→ **Work item**
Search the listing below for the string "steps" and show each line that contains it.

=== Begin Enclosure ===

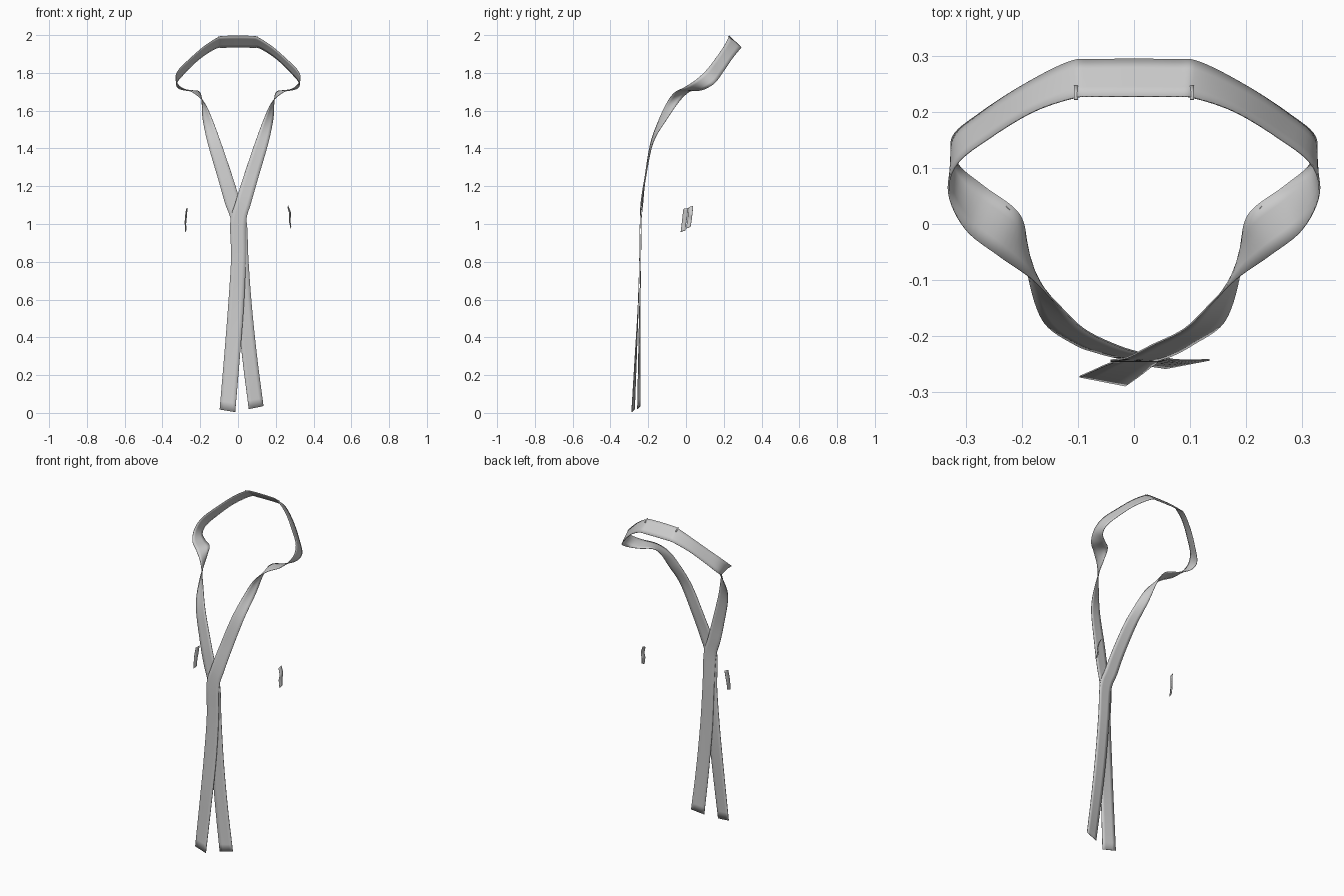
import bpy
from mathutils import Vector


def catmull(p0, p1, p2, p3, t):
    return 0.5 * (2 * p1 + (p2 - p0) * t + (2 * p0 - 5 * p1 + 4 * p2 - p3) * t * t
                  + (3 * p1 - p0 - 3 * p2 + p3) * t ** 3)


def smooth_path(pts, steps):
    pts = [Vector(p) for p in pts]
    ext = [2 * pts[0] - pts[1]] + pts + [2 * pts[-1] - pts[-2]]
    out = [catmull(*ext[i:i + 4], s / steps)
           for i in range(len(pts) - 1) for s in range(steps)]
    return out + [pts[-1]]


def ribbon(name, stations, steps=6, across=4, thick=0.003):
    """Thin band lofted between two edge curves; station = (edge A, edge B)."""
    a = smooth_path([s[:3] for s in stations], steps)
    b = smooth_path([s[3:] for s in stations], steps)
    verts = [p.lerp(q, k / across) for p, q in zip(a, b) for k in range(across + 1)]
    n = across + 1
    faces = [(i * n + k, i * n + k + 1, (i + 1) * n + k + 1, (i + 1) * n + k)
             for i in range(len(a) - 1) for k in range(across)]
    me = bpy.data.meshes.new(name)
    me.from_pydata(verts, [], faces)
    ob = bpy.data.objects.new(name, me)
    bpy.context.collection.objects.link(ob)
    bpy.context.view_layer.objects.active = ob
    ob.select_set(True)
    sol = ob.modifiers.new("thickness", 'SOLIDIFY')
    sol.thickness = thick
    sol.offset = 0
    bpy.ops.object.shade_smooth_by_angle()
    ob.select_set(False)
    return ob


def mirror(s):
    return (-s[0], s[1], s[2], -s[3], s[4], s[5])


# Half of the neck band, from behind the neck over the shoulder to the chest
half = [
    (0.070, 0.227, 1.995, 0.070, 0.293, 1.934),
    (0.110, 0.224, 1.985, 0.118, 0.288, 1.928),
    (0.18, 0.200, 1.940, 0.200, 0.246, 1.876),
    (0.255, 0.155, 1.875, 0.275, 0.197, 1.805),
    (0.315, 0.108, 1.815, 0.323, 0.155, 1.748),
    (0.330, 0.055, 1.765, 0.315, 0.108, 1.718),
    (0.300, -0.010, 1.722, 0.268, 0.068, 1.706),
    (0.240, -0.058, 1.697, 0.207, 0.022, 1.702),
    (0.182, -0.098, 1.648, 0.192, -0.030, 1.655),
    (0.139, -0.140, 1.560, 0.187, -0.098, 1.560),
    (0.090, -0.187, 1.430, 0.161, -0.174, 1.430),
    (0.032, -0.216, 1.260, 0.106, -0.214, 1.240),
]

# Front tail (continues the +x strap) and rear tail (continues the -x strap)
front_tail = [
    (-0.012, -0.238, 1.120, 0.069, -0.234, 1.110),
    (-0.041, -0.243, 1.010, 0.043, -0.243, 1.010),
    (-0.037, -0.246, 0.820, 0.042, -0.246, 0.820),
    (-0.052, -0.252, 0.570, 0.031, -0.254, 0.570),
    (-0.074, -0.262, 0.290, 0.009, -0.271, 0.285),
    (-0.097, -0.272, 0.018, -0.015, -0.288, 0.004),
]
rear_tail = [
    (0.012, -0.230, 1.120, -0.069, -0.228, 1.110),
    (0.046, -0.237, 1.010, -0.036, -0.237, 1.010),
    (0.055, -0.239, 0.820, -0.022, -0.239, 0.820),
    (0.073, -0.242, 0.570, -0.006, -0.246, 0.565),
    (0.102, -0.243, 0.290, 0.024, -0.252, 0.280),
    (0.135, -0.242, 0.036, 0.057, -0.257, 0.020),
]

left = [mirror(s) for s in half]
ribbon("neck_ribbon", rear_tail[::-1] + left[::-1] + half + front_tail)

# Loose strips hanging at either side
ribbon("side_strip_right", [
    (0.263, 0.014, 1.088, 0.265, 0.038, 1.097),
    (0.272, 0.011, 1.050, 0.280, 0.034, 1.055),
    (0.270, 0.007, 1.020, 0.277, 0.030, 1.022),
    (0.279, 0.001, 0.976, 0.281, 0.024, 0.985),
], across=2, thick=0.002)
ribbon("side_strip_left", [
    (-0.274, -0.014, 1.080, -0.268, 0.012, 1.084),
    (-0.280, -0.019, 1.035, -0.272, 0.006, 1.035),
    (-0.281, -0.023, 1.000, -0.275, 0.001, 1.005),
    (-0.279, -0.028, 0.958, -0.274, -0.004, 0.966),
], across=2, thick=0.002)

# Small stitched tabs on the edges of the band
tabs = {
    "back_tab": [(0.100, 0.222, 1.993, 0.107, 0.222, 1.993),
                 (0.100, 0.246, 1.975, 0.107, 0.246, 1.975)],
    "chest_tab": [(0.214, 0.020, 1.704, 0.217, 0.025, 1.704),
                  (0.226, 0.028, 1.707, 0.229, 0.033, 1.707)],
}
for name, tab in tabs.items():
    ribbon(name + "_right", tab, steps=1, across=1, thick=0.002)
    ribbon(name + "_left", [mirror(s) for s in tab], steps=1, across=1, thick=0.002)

=== End Enclosure ===

→ **Written response**
def smooth_path(pts, steps):
    out = [catmull(*ext[i:i + 4], s / steps)
           for i in range(len(pts) - 1) for s in range(steps)]
def ribbon(name, stations, steps=6, across=4, thick=0.003):
    a = smooth_path([s[:3] for s in stations], steps)
    b = smooth_path([s[3:] for s in stations], steps)
    ribbon(name + "_right", tab, steps=1, across=1, thick=0.002)
    ribbon(name + "_left", [mirror(s) for s in tab], steps=1, across=1, thick=0.002)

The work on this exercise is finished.